__EXERCISE DESCRIPTION__. Collect from the data below each line with "beam".

__EXERCISE MATERIALS__.
═══
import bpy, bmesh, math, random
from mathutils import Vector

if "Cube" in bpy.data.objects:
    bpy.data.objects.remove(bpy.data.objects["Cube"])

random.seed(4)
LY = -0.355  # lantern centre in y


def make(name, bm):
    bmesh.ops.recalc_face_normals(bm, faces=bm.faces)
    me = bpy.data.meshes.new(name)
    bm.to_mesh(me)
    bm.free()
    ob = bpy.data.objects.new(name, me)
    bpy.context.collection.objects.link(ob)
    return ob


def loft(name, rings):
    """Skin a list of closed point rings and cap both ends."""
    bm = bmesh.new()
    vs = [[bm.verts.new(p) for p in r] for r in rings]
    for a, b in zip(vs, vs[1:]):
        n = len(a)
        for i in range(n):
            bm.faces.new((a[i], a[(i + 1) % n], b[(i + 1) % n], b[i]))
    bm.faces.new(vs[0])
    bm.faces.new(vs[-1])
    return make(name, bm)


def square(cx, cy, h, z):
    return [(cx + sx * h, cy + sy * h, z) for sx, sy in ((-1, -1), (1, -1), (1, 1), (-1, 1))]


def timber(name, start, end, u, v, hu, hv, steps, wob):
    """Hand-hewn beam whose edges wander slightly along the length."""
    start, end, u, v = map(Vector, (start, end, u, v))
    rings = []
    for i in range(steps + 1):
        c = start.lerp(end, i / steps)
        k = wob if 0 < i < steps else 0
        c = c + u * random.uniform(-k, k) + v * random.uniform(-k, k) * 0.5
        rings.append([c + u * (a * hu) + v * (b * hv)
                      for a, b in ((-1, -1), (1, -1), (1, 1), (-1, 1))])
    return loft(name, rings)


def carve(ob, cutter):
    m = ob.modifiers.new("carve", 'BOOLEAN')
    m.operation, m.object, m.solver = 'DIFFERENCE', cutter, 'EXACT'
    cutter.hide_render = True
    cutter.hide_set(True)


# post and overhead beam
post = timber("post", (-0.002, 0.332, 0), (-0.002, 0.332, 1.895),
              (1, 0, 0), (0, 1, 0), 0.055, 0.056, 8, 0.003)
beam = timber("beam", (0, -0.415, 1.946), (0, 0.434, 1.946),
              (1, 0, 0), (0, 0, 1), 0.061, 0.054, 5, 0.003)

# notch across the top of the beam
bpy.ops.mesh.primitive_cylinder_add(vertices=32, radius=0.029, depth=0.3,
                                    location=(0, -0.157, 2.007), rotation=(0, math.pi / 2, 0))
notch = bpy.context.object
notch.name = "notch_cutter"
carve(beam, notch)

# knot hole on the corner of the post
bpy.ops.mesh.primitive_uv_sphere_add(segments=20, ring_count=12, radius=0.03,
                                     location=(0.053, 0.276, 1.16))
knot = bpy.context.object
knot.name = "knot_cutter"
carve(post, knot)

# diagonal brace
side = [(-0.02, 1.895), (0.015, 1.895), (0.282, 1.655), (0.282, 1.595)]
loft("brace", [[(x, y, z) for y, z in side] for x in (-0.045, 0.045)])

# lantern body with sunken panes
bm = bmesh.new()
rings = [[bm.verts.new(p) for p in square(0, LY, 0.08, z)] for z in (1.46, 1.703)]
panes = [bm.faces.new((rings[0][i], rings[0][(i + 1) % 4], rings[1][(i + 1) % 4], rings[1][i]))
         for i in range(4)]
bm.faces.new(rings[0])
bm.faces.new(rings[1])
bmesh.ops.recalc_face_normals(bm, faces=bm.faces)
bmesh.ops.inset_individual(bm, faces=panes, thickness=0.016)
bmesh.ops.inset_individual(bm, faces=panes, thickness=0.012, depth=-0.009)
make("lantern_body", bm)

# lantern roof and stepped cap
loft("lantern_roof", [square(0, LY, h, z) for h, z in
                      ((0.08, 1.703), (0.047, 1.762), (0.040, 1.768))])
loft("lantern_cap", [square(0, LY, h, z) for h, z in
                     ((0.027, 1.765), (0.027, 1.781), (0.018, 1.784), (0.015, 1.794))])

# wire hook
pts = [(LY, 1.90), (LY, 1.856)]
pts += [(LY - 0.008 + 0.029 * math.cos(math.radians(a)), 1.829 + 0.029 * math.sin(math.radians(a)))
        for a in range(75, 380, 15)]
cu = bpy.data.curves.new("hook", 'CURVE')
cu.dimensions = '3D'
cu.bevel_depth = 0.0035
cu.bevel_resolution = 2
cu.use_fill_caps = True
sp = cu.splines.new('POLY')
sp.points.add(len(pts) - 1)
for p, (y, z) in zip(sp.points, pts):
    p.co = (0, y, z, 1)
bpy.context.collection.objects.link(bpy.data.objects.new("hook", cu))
═══
__SOLUTION TO THE PROBLEM__.
    """Hand-hewn beam whose edges wander slightly along the length."""
# post and overhead beam
beam = timber("beam", (0, -0.415, 1.946), (0, 0.434, 1.946),
# notch across the top of the beam
carve(beam, notch)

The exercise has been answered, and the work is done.